So, much masking later, I got the black, silver and red detailing done on the body of the helicopter. Gad, that’s hard work on something with so much rivet detail—very difficult to mask effectively without one pesky rivet being right on the edge of the masked region, allowing a tiny leak of paint. I was a little busy with a scalpel blade and a toothpick tidying up edges, but I’ve drawn a veil over that part of the proceedings.
Here are the major components, sprayed up with gloss and ready for the application of decals:
You can see I managed to get a consistent curve on the main rotor blades.
The “Old 66” decal set is very nice: a lot of detail for the Apollo 13 recovery, and a lot of spare bits and pieces from which you could turn out an Apollo 12 recovery version of the same aircraft. It’s an oddity of the Apollo 13 livery that the port and starboard sides of this aircraft are slightly different—the starboard side seems to have been repainted and then remarked with slightly different stencils, while the port side kept the original Apollo-12-vintage markings.
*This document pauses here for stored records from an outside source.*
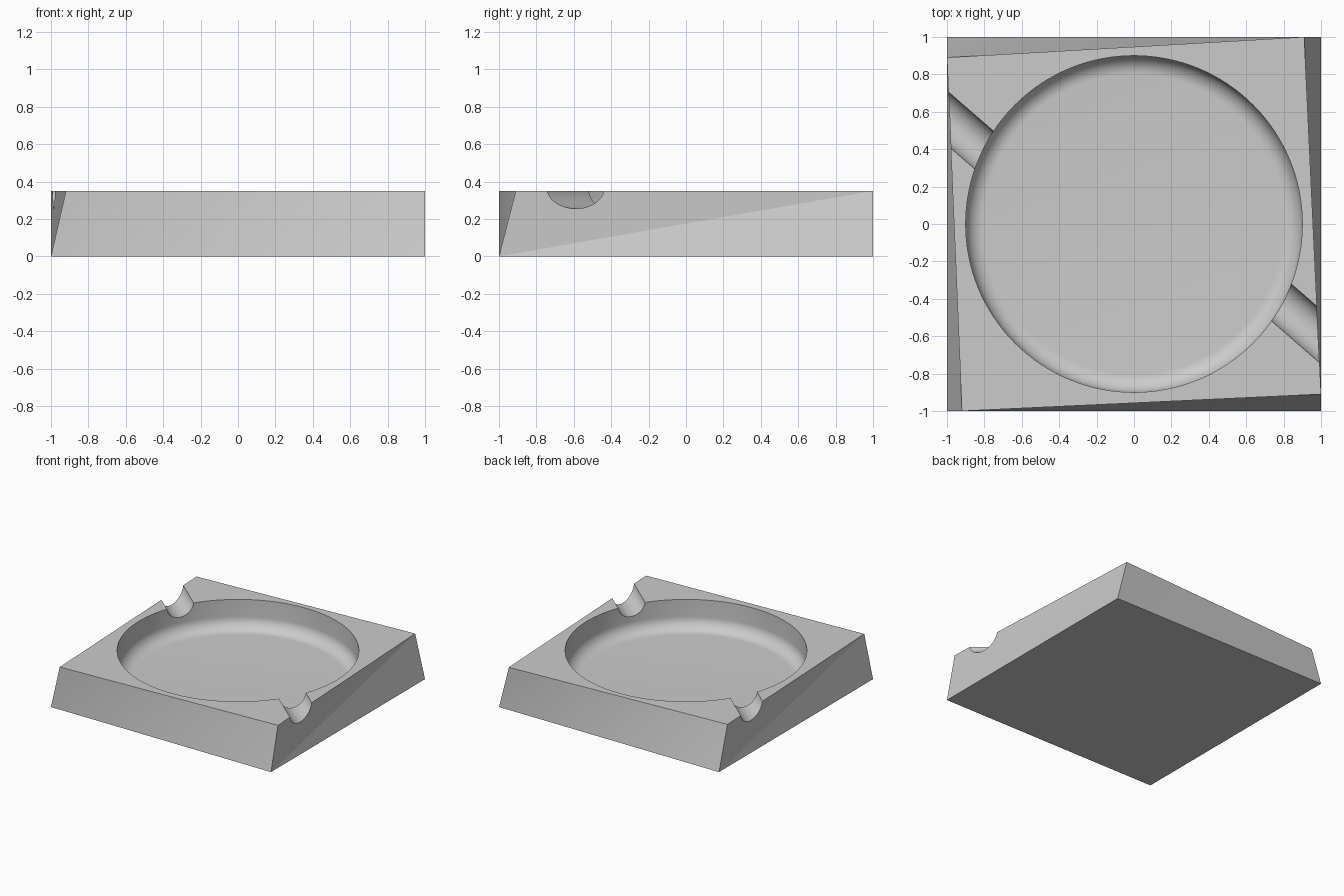
import bpy, bmesh, math
from mathutils import Vector, Matrix

cube = bpy.data.objects.get("Cube")
if cube:
    bpy.data.objects.remove(cube, do_unlink=True)

HEIGHT = 0.35
grey = bpy.data.materials.new("plain grey")
grey.use_nodes = True
grey.diffuse_color = (0.6, 0.6, 0.6, 1)
grey.node_tree.nodes["Principled BSDF"].inputs["Base Color"].default_value = (0.6, 0.6, 0.6, 1)


def make_object(name, bm):
    bmesh.ops.recalc_face_normals(bm, faces=bm.faces[:])
    mesh = bpy.data.meshes.new(name)
    bm.to_mesh(mesh)
    bm.free()
    mesh.materials.append(grey)
    obj = bpy.data.objects.new(name, mesh)
    bpy.context.collection.objects.link(obj)
    return obj


# Square body whose top is slightly twisted; each side folds along a diagonal
bm = bmesh.new()
bottom = [bm.verts.new((x, y, 0)) for x, y in ((-1, -1), (1, -1), (1, 1), (-1, 1))]
top = [bm.verts.new((x, y, HEIGHT)) for x, y in ((-0.92, -1), (1, -0.91), (0.91, 1), (-1, 0.89))]
bm.faces.new(bottom[::-1])
bm.faces.new(top)
for i in range(4):
    j = (i + 1) % 4
    bm.faces.new((bottom[i], bottom[j], top[j]))
    bm.faces.new((bottom[i], top[j], top[i]))
body = make_object("tray_body", bm)

# Round bowl cutter with a filleted floor
RADIUS, FLOOR, FILLET, STEPS = 0.9, 0.11, 0.1, 12
profile = [(0, FLOOR)]
for k in range(STEPS + 1):
    a = math.pi / 2 * k / STEPS
    profile.append((RADIUS - FILLET + FILLET * math.sin(a), FLOOR + FILLET * (1 - math.cos(a))))
profile += [(RADIUS, 0.6), (0, 0.6)]
bm = bmesh.new()
verts = [bm.verts.new((r, 0, z)) for r, z in profile]
edges = [bm.edges.new(pair) for pair in zip(verts, verts[1:])]
bmesh.ops.spin(bm, geom=verts + edges, cent=(0, 0, 0), axis=(0, 0, 1),
               angle=math.tau, steps=128, use_duplicate=False)
bmesh.ops.remove_doubles(bm, verts=bm.verts[:], dist=0.0001)
cutters = [make_object("bowl_cutter", bm)]

# Two slanted half-round rests in the rim
along = Vector((0.755, -0.656, 0))
turn = along.to_track_quat("Z", "Y").to_matrix().to_4x4()
for side, centre in (("left", (0.9, -0.517, 0.366)), ("right", (-0.9, 0.481, 0.366))):
    bm = bmesh.new()
    bmesh.ops.create_cone(bm, cap_ends=True, segments=64, radius1=0.111, radius2=0.111,
                          depth=0.7, matrix=Matrix.Translation(centre) @ turn)
    cutters.append(make_object(side + "_rest_cutter", bm))

# Cut the bowl and rests, then bake the result
bpy.ops.object.select_all(action="DESELECT")
body.select_set(True)
bpy.context.view_layer.objects.active = body
for cutter in cutters:
    mod = body.modifiers.new(cutter.name, "BOOLEAN")
    mod.operation = "DIFFERENCE"
    mod.solver = "EXACT"
    mod.object = cutter
    bpy.ops.object.modifier_apply(modifier=mod.name)
    bpy.data.objects.remove(cutter, do_unlink=True)

# Smooth curves, with crisp facets on the notched sides
bpy.ops.object.shade_smooth_by_angle(angle=math.radians(20))
for face in body.data.polygons:
    if abs(face.normal.x) > 0.9 and abs(face.center.x) > 0.92:
        face.use_smooth = False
The decals themselves are quite thick, which is good news for those as hamfisted as me—I managed not to tear any of them! But it also makes them a little difficult to bed down. They also seem to be oddly water-repellent, so that they kept fixing in place just before I had them where I wanted them. Easily enough fixed, however, with another brushload of Micro Set for the final tweak, and then a little bit of kitchen towel to soak away the excess. At this point those damn rivets created more problems—the thick decals were a little reluctant to drape over them, and I got little silver patches of trapped air along the rivet lines. So lots of work with a fine needle, a little cautious thumb pressure to milk out the air, and several applications of Micro Sol. But at the end of the day the decals turned out really well, and I’d certainly rather have a bit of extra work with robust decals than have the things fall apart in my hands during application.
A quick rinse to get ride of the residue of all that Micro Sol, and then another couple of coats of airbrush varnish to seal the decals. This time, I added a little matt to my gloss varnish, to give me a silk finish.
Then the horror of removing the masking from the transparencies. It’s so much easier when you can mask and paint them separately, but it wasn’t really an option with this model. So the masks were thickened up with layers of paint and varnish, and there was a lot of scalpel work to get them off with minimal damage to the thin lines of the painted canopy.
So here she is, awaiting her rotors:
She’s sitting a little nose down, which is irritating me slightly. The problem is the tail wheel, which in the real machine has a scissoring compression structure that partially collapses on the ground and dangles in flight. Airfix have tried for a one-size-fits-all approach, so the tail wheel assembly provided is neither collapsed enough for the ground nor extended enough for flight. I’m going to just look at it for a while, because I suspect I could do a fair bit of damage and come up with an even more unsatisfactory appearance if I try to fix this.
The canopy is going to take a fair bit of tidying up. The paint’s a little uneven, and there are slightly scadded patches on some of the transparencies that I can probably improve with another application of Quick Shine.
I confess I find canopy painting at this scale a little demoralizing—there’s always something not right!